Every Monday, our Facebook group has been discussing one or two chapters from The Lord of the Rings, and so I'm happy to be sharing a little bit of our conversation and reflections as we go! If you'd like to read along with us, join our Facebook group! Otherwise, leave your comments below and we can continue the discussion! We're currently reading through The Two Towers, the second part of The Lord of the Rings. Want to journal through The Two Towers with us? Grab your journal here!
“’It’s my doom, I think, to go to that Shadow yonder, so that a way will be found. But will good or evil show it to me? … Is it the will of the Dark Tower that steers us? All my choices have proved ill.” - Frodo
After leaving the broken Fellowship, Frodo and Sam scramble towards Mordor, where the come face-to-face with Gollum for the first time. Instead of attacking or hiding, they approach him and take him as their guide. Gollum leads them through the Dead Marshes, toward the Black Gate of Mordor.
Book Club Musings

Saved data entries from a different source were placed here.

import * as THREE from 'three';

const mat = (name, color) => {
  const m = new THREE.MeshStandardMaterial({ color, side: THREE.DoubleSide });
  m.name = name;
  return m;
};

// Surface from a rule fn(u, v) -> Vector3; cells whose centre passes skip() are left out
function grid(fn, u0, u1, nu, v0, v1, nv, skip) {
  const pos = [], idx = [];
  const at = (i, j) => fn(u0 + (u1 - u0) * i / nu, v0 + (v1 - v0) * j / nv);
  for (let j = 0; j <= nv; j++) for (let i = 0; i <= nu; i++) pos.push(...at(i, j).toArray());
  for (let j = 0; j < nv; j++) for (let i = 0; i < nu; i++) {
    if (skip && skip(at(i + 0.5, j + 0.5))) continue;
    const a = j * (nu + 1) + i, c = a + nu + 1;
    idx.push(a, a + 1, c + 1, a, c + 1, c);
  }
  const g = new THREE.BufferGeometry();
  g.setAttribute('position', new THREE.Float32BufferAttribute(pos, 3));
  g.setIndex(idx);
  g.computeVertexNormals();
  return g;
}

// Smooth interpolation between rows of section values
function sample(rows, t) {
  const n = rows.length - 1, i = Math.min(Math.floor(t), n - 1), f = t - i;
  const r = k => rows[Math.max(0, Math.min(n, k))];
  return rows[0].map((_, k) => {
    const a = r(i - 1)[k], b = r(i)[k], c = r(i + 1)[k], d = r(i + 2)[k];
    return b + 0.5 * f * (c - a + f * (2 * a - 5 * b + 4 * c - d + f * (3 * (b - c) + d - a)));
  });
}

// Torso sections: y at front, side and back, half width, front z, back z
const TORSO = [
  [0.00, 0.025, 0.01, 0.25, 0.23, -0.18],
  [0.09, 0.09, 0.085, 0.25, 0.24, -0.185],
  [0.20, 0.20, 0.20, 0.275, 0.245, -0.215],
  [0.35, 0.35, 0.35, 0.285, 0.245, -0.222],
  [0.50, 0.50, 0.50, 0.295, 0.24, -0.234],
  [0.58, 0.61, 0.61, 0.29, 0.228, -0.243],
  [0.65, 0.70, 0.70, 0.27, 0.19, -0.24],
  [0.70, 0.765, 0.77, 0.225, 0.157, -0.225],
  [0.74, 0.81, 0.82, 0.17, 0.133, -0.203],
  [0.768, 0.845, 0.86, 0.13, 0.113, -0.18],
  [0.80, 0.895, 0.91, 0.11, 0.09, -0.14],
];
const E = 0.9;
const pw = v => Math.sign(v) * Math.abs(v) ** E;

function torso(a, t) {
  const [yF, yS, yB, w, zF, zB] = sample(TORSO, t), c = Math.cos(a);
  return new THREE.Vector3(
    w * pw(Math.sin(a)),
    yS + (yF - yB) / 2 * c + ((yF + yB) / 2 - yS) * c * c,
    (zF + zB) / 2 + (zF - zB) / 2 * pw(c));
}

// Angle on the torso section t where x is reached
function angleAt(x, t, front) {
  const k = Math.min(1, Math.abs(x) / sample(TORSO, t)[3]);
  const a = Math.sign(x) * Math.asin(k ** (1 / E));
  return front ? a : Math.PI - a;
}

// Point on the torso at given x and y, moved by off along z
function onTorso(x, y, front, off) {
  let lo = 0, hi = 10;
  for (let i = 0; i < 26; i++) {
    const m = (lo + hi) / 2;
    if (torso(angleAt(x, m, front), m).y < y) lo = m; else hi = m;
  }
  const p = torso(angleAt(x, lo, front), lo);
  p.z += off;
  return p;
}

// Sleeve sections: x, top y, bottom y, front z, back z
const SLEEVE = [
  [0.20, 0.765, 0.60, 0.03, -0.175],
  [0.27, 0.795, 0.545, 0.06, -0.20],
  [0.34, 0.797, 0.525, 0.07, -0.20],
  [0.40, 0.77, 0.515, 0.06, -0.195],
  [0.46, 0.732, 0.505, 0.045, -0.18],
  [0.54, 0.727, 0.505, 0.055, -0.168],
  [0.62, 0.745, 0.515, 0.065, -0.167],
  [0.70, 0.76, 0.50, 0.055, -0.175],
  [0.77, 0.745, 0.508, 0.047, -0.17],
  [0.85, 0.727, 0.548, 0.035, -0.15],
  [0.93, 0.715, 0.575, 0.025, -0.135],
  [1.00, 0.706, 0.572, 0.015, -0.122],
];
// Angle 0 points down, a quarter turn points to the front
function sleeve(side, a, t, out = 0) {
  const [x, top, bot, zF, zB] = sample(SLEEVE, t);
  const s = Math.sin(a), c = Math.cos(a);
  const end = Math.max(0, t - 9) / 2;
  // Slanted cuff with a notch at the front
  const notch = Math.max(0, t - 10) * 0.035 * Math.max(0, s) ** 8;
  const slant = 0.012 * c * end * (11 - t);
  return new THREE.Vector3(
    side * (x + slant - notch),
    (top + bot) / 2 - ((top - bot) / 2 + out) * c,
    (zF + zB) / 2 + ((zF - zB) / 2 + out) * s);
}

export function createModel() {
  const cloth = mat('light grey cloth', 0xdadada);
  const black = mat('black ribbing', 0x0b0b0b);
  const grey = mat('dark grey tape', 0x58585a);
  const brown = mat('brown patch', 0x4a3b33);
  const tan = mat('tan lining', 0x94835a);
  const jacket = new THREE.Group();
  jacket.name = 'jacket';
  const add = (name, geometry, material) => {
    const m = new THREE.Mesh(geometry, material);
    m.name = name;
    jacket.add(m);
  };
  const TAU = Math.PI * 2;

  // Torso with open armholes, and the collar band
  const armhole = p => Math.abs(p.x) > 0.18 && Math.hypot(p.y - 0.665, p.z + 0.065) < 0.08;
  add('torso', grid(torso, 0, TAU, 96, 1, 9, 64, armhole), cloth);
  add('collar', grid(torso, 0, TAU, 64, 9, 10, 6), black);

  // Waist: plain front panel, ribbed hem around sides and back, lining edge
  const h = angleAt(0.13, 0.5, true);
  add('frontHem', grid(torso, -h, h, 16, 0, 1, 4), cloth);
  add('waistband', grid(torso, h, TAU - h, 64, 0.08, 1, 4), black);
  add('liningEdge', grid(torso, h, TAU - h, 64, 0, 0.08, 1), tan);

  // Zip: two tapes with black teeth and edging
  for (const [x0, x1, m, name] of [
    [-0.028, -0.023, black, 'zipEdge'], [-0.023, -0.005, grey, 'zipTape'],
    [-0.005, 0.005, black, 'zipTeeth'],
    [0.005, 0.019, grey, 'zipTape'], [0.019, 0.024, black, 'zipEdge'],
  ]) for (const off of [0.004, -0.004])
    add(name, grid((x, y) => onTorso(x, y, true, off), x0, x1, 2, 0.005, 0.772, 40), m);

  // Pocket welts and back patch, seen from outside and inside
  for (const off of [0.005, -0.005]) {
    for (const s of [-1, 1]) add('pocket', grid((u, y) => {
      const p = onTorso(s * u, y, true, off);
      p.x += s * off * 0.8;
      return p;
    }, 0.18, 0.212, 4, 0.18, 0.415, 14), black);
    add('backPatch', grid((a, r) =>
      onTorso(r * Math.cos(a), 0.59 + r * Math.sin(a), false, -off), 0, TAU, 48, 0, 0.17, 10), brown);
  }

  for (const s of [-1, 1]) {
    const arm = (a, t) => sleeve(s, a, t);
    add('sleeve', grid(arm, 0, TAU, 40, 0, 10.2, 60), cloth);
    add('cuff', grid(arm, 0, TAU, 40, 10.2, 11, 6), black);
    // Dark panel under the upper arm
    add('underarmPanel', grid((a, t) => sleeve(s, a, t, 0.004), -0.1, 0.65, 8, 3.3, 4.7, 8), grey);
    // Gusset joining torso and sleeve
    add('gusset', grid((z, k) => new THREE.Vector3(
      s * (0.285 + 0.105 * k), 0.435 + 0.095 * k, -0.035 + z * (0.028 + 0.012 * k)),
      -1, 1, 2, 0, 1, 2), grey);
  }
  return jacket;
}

It is in this chapter that we finally encounter Gollum face-to-face in all of his misery and brokenness. Gollum’s thoughts are constantly fixed on what he calls ‘the Precious’ , which he both loves and hates. He regards the hobbits as thieves and spies. Gollum is described as miserable, lonely, a poor wretch, full of wickedness and mischief. Things which are meant to be good, such as the Elven rope, cause him harm. Perhaps he deserves death, Frodo reflects, and yet he is pitiable.
Frodo understands him in a way that Sam cannot, for they are bound together by the Ring. Frodo has a great pity for Gollum because it was the Ring that has driven Sméagol to become Gollum. Not by any power of his own has he become so wretched, but by the power of the Ring—the manifestation of all evil and sin.

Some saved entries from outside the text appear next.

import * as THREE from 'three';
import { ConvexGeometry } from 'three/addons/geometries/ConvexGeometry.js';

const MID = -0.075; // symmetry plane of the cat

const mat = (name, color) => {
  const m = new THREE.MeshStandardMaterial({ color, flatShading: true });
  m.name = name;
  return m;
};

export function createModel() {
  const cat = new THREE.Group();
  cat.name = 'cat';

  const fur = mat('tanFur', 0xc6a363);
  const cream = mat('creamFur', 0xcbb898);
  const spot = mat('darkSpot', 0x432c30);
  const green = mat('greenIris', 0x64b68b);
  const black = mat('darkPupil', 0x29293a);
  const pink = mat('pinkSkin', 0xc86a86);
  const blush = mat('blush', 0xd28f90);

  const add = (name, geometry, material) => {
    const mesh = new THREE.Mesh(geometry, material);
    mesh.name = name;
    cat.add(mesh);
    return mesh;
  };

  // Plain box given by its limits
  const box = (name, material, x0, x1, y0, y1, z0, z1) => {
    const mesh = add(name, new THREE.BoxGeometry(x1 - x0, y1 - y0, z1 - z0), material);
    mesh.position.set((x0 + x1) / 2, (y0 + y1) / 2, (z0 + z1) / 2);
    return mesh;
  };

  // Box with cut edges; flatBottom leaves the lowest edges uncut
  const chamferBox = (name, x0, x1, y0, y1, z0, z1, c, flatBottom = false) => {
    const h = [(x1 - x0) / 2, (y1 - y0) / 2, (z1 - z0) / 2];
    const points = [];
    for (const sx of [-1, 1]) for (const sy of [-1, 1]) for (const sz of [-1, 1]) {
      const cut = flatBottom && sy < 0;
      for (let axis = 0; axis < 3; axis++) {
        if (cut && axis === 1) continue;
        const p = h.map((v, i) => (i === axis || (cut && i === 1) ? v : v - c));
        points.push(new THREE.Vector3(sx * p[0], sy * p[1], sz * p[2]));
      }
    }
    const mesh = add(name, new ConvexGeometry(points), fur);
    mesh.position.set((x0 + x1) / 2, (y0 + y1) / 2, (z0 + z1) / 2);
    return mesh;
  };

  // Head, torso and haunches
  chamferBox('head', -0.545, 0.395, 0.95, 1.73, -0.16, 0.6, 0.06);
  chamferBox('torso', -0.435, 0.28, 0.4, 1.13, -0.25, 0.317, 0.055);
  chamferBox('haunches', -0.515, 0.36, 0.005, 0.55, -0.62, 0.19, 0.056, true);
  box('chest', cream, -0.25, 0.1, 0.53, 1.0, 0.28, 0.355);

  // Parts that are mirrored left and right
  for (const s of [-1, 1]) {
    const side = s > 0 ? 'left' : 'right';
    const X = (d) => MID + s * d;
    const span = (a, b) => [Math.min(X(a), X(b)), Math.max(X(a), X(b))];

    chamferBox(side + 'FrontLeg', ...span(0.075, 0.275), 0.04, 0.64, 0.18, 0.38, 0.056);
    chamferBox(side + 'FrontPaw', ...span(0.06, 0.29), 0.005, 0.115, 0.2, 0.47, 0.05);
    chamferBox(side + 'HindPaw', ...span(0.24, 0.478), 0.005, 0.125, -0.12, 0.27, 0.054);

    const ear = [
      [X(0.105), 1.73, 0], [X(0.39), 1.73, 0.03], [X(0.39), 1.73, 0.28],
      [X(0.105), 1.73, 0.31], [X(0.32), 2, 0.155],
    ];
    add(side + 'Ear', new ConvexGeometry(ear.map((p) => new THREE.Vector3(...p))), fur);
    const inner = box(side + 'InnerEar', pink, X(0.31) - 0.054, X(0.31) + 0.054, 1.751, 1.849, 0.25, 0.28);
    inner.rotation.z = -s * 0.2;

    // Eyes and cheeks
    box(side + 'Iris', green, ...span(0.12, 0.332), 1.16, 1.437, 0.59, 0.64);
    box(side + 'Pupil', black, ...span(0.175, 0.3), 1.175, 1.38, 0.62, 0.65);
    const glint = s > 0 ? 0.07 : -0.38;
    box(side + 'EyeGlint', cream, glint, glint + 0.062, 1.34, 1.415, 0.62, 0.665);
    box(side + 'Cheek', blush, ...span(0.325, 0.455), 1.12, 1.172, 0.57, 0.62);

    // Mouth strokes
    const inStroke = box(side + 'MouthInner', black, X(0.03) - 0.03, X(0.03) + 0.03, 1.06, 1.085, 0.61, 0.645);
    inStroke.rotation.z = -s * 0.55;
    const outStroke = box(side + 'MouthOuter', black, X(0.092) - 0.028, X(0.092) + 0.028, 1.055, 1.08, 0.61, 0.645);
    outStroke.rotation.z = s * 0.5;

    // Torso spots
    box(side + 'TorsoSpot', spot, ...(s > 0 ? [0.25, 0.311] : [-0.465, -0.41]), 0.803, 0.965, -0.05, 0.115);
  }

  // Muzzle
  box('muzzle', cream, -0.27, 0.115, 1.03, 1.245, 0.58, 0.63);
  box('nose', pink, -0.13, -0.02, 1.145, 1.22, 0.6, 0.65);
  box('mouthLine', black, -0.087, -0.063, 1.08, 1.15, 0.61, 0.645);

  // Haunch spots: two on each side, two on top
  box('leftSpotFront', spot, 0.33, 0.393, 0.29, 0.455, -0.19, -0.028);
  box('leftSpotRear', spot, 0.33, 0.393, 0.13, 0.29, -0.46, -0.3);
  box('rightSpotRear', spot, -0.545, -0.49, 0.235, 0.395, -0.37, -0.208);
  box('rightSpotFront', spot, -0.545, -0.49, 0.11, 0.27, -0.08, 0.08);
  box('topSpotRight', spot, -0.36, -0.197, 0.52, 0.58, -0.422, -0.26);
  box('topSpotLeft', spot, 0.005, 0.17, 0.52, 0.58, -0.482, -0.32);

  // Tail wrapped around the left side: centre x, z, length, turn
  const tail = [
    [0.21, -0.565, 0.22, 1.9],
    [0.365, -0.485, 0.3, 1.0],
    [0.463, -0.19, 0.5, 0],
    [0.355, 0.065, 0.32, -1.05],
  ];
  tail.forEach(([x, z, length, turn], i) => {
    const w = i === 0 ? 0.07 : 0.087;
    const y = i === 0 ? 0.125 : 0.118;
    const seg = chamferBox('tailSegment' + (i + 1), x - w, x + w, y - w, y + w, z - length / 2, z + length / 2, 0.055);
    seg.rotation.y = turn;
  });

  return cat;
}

The heart of Sméagol shines through this week's second chapter as he earnestly guides Frodo and Sam though the Dead Marshes. He appears to be genuinely concerned about their well-being, especially when Frodo lags behind and is enchanted by the lights of the marshes. Even as he struggles internally against his desire for the Ring, plotting and arguing with himself aloud, there is a part of his heart that still desires to be good.

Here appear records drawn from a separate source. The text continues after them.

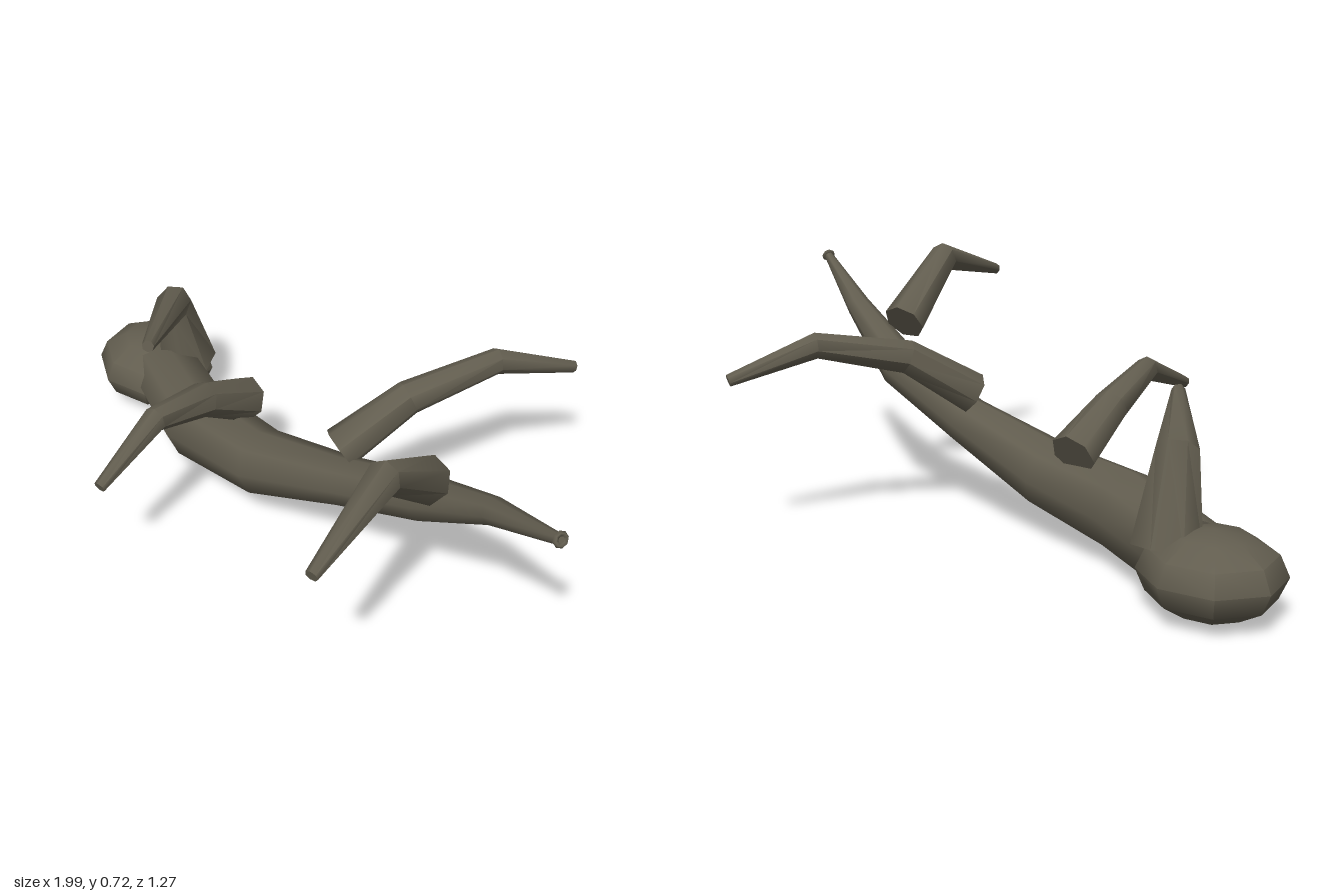
import * as THREE from 'three';
import { toCreasedNormals } from 'three/addons/utils/BufferGeometryUtils.js';

// Capped tapered limb through stations [x, y, z, radius], mitred at the bends
function limb(stations, sides) {
  const pts = stations.map(s => new THREE.Vector3(s[0], s[1], s[2]));
  const last = pts.length - 1;
  const dir = i => pts[i + 1].clone().sub(pts[i]).normalize();
  const pos = [], index = [];
  let normal = new THREE.Vector3(0, 1, 0);
  for (let i = 0; i <= last; i++) {
    const into = dir(Math.max(i - 1, 0)), out = dir(Math.min(i, last - 1));
    const t = into.clone().add(out).normalize();
    normal = normal.clone().addScaledVector(t, -normal.dot(t)).normalize();
    const side = t.clone().cross(normal);
    for (let k = 0; k < sides; k++) {
      const a = k / sides * Math.PI * 2, r = stations[i][3];
      const p = pts[i].clone()
        .addScaledVector(normal, Math.cos(a) * r)
        .addScaledVector(side, Math.sin(a) * r);
      pos.push(p.x, p.y, p.z);
    }
  }
  const startCentre = pos.length / 3;
  pos.push(...pts[0].toArray(), ...pts[last].toArray());
  for (let k = 0; k < sides; k++) {
    const n = (k + 1) % sides;
    for (let i = 0; i < last; i++) {
      const a = i * sides + k, b = i * sides + n;
      index.push(a, b, a + sides, b, b + sides, a + sides);
    }
    index.push(startCentre, n, k);
    index.push(startCentre + 1, last * sides + k, last * sides + n);
  }
  const g = new THREE.BufferGeometry();
  g.setAttribute('position', new THREE.Float32BufferAttribute(pos, 3));
  g.setIndex(index);
  return toCreasedNormals(g, 0.9);
}

export function createModel() {
  const group = new THREE.Group();
  const bark = new THREE.MeshStandardMaterial({ color: 0x625d4f });
  bark.name = 'bark';
  const add = (name, geometry) => {
    const mesh = new THREE.Mesh(geometry, bark);
    mesh.name = name;
    group.add(mesh);
    return mesh;
  };

  // Curved trunk, thick at the left and thin at the raised end
  add('trunk', limb([
    [-0.74, 0.125, 0.05, 0.105],
    [-0.42, 0.145, 0.128, 0.112],
    [-0.12, 0.18, 0.105, 0.097],
    [0.18, 0.28, 0.043, 0.07],
    [0.46, 0.39, 0.0, 0.063],
    [0.72, 0.535, 0.016, 0.036],
    [0.98, 0.658, 0.065, 0.013],
  ], 8));

  // Faceted root knob
  const knob = add('rootKnob', toCreasedNormals(new THREE.SphereGeometry(1, 8, 6), 0.8));
  knob.scale.set(0.19, 0.11, 0.176);
  knob.position.set(-0.81, 0.113, 0.045);

  // Small ring at the trunk tip
  const ring = add('tipRing', new THREE.TorusGeometry(0.014, 0.007, 5, 8));
  ring.position.set(0.977, 0.657, 0.064);
  ring.lookAt(1.237, 0.78, 0.113);

  // Bent side branches
  const branches = [
    [[-0.71, 0.16, -0.01, 0.09], [-0.692, 0.39, 0.035, 0.054], [-0.45, 0.457, 0.265, 0.018]],
    [[-0.285, 0.28, 0.05, 0.066], [-0.24, 0.378, 0.22, 0.05],
      [-0.165, 0.441, 0.415, 0.035], [-0.095, 0.36, 0.63, 0.017]],
    [[0.145, 0.365, 0.035, 0.06], [0.2, 0.485, -0.15, 0.048],
      [0.265, 0.537, -0.4, 0.036], [0.33, 0.46, -0.63, 0.017]],
    [[0.515, 0.51, 0.05, 0.064], [0.605, 0.678, 0.26, 0.045], [0.705, 0.603, 0.535, 0.017]],
  ];
  branches.forEach((b, i) => add('branch' + (i + 1), limb(b, 7)));

  return group;
}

They seem to be developing an unlikely sort of companionship, however strained. They care for and depend on one another in their own ways — the hobbits by offering to share their food with Sméagol, and Sméagol by vigilantly guiding them through the dangerous marshes. It’s further illustrated as all three of the companions rest peacefully at the same time in this chapter.
While their quest is weighing all the more heavily on Frodo’s heart, he is comforted, at least in a small way, by the guidance of Sméagol and the dutiful care of his “friend of friends” Samwise.